The sharp increase of Covid-19 cases in a number of counties, particularly Dublin, could result in a regional, rather than nationwide, reopening of pubs, hospitality industry figures believe.
The Cabinet will discuss a memo on Tuesday outlining the State’s plans to deal with the pandemic in the medium term.
Among the more immediate steps proposed for September are for the reopening of pubs that don’t serve food, and increasing the number of spectators allowed at outdoor sports events.
However, the decision to reopen so-called “wet pubs” has already been delayed twice, and the Government decision will be influenced by the advice of the National Public Health Emergency Team.
On Monday night, acting chief medical officer Dr Ronan Glynn sounded a note of caution in the light of high numbers being recorded in Dublin and Limerick.
Asked about the reopening of pubs, he said: “It is possible but we need to monitor the disease very closely.”
“There are particular concerns around a number of counties. If things stay stable, we can see … The next seven days in terms of people’s behaviour is really important.”
Those comments, and earlier remarks by Tánaiste Leo Varadkar, were received by industry sources as a signal that if numbers failed to stabilise, there would not be a full reopening of wet pubs later this month.
Rather, the reopening date could be pushed back for a third time, or else a decision could be taken to reopen pubs only in regions where the numbers have stabilised.

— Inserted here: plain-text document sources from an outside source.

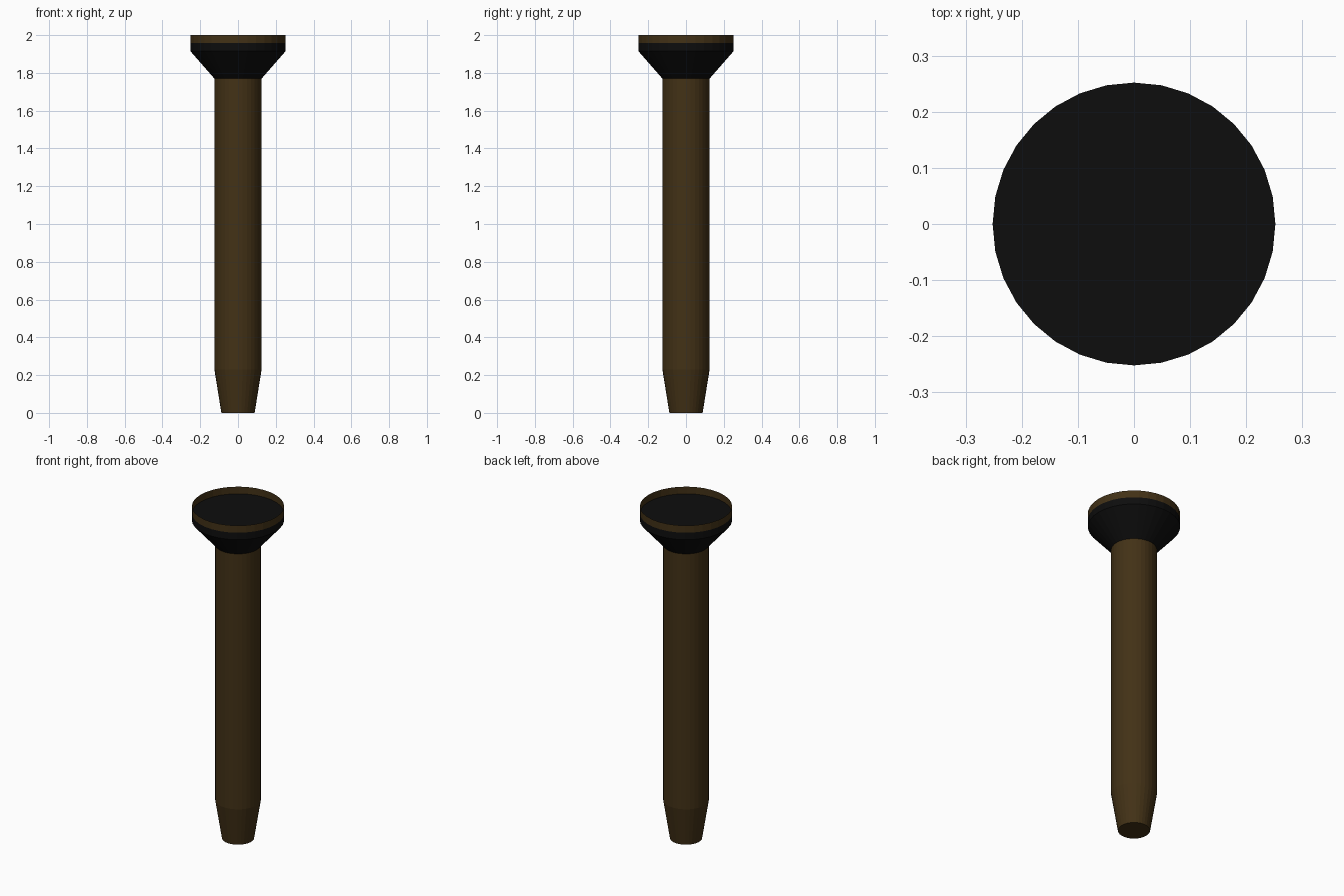
import bpy, bmesh
from math import cos, sin, tau

if "Cube" in bpy.data.objects:
    bpy.data.objects.remove(bpy.data.objects["Cube"])

SIDES = 32


def material(name, rgb):
    m = bpy.data.materials.new(name)
    m.diffuse_color = (*rgb, 1)
    m.use_nodes = True
    m.node_tree.nodes["Principled BSDF"].inputs["Base Color"].default_value = m.diffuse_color
    return m


def lathe(name, profile, mat, cap_bottom=False, cap_top=False):
    """Revolve (radius, z) points about the z axis."""
    bm = bmesh.new()
    rings = [[bm.verts.new((r * cos(tau * i / SIDES), r * sin(tau * i / SIDES), z))
              for i in range(SIDES)] for r, z in profile]
    for low, high in zip(rings, rings[1:]):
        for i in range(SIDES):
            j = (i + 1) % SIDES
            bm.faces.new((low[i], low[j], high[j], high[i]))
    if cap_bottom:
        bm.faces.new(rings[0][::-1])
    if cap_top:
        bm.faces.new(rings[-1])
    mesh = bpy.data.meshes.new(name)
    bm.to_mesh(mesh)
    bm.free()
    mesh.materials.append(mat)
    obj = bpy.data.objects.new(name, mesh)
    bpy.context.collection.objects.link(obj)
    return obj


brown = material("brown", (0.055, 0.031, 0.008))
black = material("black", (0.004, 0.004, 0.004))

# Shaft with tapered, flat-ended tip
lathe("shaft", [(0.088, 0), (0.125, 0.23), (0.125, 1.77)], brown, cap_bottom=True)

# Flared head, closed by a disc just below the rim
lathe("flared_head", [(0.125, 1.77), (0.252, 1.915), (0.252, 1.957)], black, cap_top=True)

# Thin open rim standing above the disc
lathe("rim", [(0.252, 1.957), (0.252, 2.0)], brown)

That could mean pubs in Dublin, and possibly Limerick, remaining shuttered.
The Taoiseach and Tánaiste had both indicated before the weekend that a September reopening for pubs was on the cards, but Mr Varadkar was more circumspect on Monday.
Asked whether he could guarantee that pubs would reopen in mid-September, he said he could not. “That is going to be a decision for Government acting on the advice of [the emergency team].
“What I’d like, though, this time is to give publicans a date that actually happens, because I know a lot of them feel they were brought to a point on two occasions where they thought the pubs were going to open in a few days.
“When we do give a date, that date should be the date it actually happens.”
Sinn Féin leader Mary Lou McDonald said on Monday she was in favour of pubs reopening as soon as possible. She said the experience of those pubs serving food was they were “very capable of sticking to very stringent regulation”.
On Tuesday, publicans from Tipperary will protest outside Leinster House about the continuing closure of pubs, as well as the new regulations. The Rural Independents Group has tabled a private members’ motion for the Dáil on Wednesday opposing new regulations requiring pubs keep receipts of food consumption for 28 days.
Publicans who held protests outside the offices of ministers Simon Coveney and Michael McGrath in Carrigaline, Co Cork, on Monday have vowed to roll out similar demonstrations nationwide if the Government fails to protect their livelihoods.
Thirty publicans handed in letters to the two Ministers pleading for concrete opening plan dates to be put in place.
Michael O’Donovan, chairman of the Vintners’ Federation of Ireland in Cork city, said pub owners needed certainty.
“We are looking for a date that the pubs can open… There is a lot of stress at the moment, not knowing. Other protests will follow if we have to.”
Meanwhile, Noel Maguire, manager of Baker Street bar in Gurranabraher on the northside of Cork city, said some of the guidelines would be challenging.
“I know publicans that if they are not allowed use the counter, it is not worth opening. The 2m distancing is ‘stay as long as you want’. The 1m has you back to a time limit.
“When you have a small pub, you have regular customers. When they come in of the evening for their four or five pints you can’t be telling them to go home after two pints,” he said.